Since my write-up, the shares have dropped from £28 to £25, but I don’t feel they are super-attractive at present. The trailing P/E is about 13, but the dilemma now is whether the bumper first half (EPS of 141p) or the challenging second half (EPS of 67p) is more likely to occur during the next few years. With subdued oil and gas activity likely for the next year or two, my guess is profits could remain under pressure.
All told, I’d become more interested if the shares fell below £20.
Now to this safety-equipment specialist, which I analysed during February. An impressive history, decent accounts and loyal executives were among the key features I noted.
Annual results issued during June showed revenue down 14%, profits down 28% and the dividend maintained at 39.6p per share — and uncovered by earnings of about 38p per share. However, I noted second-half profits were a touch higher than those recorded in the first.

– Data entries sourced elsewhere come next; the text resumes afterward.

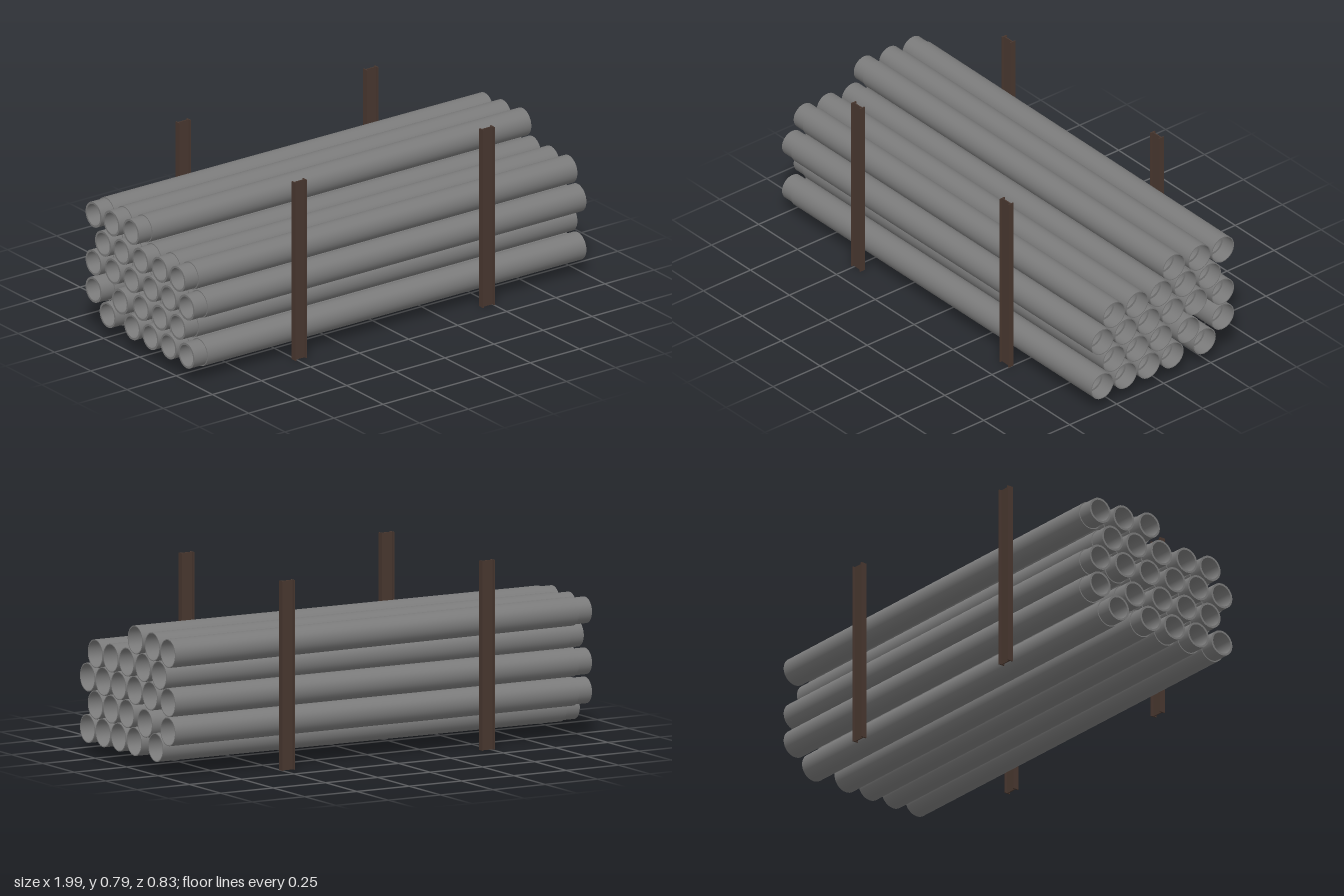
import * as THREE from 'three';
import { mergeGeometries } from 'three/addons/utils/BufferGeometryUtils.js';

const steel = new THREE.MeshStandardMaterial({ color: 0x7a7a7a });
steel.name = 'pipeGrey';
const rust = new THREE.MeshStandardMaterial({ color: 0x48372f });
rust.name = 'postBrown';

const X0 = -1, X1 = 0.994, LENGTH = X1 - X0;

// Pipe along y: narrow spigot at the start, wider socket at the far end.
// Each profile segment is its own lathe so that the edges stay sharp.
function pipeGeometry() {
  const profile = [
    [0.046, 0], [0.055, 0], [0.055, 0.065], [0.0595, 0.065], [0.0595, LENGTH],
    [0.0555, LENGTH], [0.0555, LENGTH - 0.065], [0.046, LENGTH - 0.065], [0.046, 0],
  ].map(([r, y]) => new THREE.Vector2(r, y));
  const bands = [];
  for (let i = 0; i < profile.length - 1; i++) {
    bands.push(new THREE.LatheGeometry([profile[i], profile[i + 1]], 36));
  }
  return mergeGeometries(bands);
}

// Pipe centres [z, y] at the socket end, with optional [dz, dy] drift at the spigot end
const pipes = [
  [0.321, 0.1125], [0.197, 0.1125], [0.074, 0.1125, -0.002, 0], [-0.051, 0.1125, -0.002, 0.002], [-0.222, 0.1125],
  [0.259, 0.2195], [0.136, 0.2195], [0.010, 0.2195, -0.003, 0], [-0.136, 0.2005], [-0.319, 0.192],
  [0.321, 0.326], [0.197, 0.326], [0.074, 0.326], [-0.053, 0.325, -0.006, -0.004],
  [-0.176, 0.320, -0.010, -0.002], [-0.319, 0.313],
  [0.259, 0.432], [0.136, 0.432], [0.010, 0.434, -0.007, -0.006], [-0.120, 0.430, -0.007, -0.006],
  [-0.249, 0.416, -0.005, 0.002],
  [-0.0585, 0.536, -0.002, -0.002], [-0.195, 0.527], [-0.319, 0.517, 0, 0.008],
];

// Upright H-section post: two flanges joined by a web
function makePost(x, z) {
  const post = new THREE.Group();
  post.name = 'post';
  const height = 0.788, width = 0.06, depth = 0.026, t = 0.005;
  const add = (name, w, d, px) => {
    const mesh = new THREE.Mesh(new THREE.BoxGeometry(w, height, d), rust);
    mesh.name = name;
    mesh.position.set(px, height / 2, 0);
    post.add(mesh);
  };
  add('leftFlange', t, depth, (width - t) / 2);
  add('rightFlange', t, depth, -(width - t) / 2);
  add('web', width - 2 * t, t, 0);
  post.position.set(x, 0, z);
  return post;
}

export function createModel() {
  const model = new THREE.Group();
  model.name = 'pipeStack';

  // Stacked pipes
  const geometry = pipeGeometry();
  const up = new THREE.Vector3(0, 1, 0);
  for (const [z, y, dz = 0, dy = 0] of pipes) {
    const pipe = new THREE.Mesh(geometry, steel);
    pipe.name = 'pipe';
    const start = new THREE.Vector3(X0, y + dy, z + dz);
    const end = new THREE.Vector3(X1, y, z);
    pipe.position.copy(start);
    pipe.quaternion.setFromUnitVectors(up, end.sub(start).normalize());
    model.add(pipe);
  }

  // Four retaining posts
  for (const x of [-0.483, 0.473]) {
    for (const z of [-0.4, 0.4]) model.add(makePost(x, z));
  }
  return model;
}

The figures represented the second consecutive year of difficult trading, and a “significant investment” has been made to “restore growth”. A trading statement today said the investment should drive revenues “significantly higher in due course”, although current trading remains somewhat mixed.
Although these shares have declined from 800p to 750p since my review, the trailing P/E (adjusted for LTC’s net cash) does appear to already expect an earnings recovery at 17. My sums tell me to become more interested if the price dropped to 700p.
Shoe Zone (SHOE)
Finally to this retailer of cheap shoes, which I studied during March. The simple business, veteran family executives and a cash-rich balance sheet were among the main attractions.
SHOE’s newsflow since my review has not been great, with a full-year profit warning delivered in April and a 25% interim-profit setback confirmed in June. The shares have since dived from 250p to 170p.
I’ve seen broker estimates for pre-tax profits of £10m for 2015, which imply second-half profits could drop by just £0.7m to £8.0m. A £10m pre-tax profit equates to earnings of 16p per share and a P/E of almost 11. I have to admit that earnings of 16p per share do seem quite optimistic given the preceding first-half performance.
Anyway, given SHOE’s recent stumble and the lack of expansion opportunities (shop numbers are stagnant as new outlets are offset by closures), a decent investment return here is very much dependent on bagging a cheap price. I may be acting too conservative, but I’d want a single-digit P/E and a share price well below 150p to become interested.
Disclosure: Maynard does not own shares in Ashmore, Bioventix, Daejan, Goodwin, Latchways and Shoe Zone.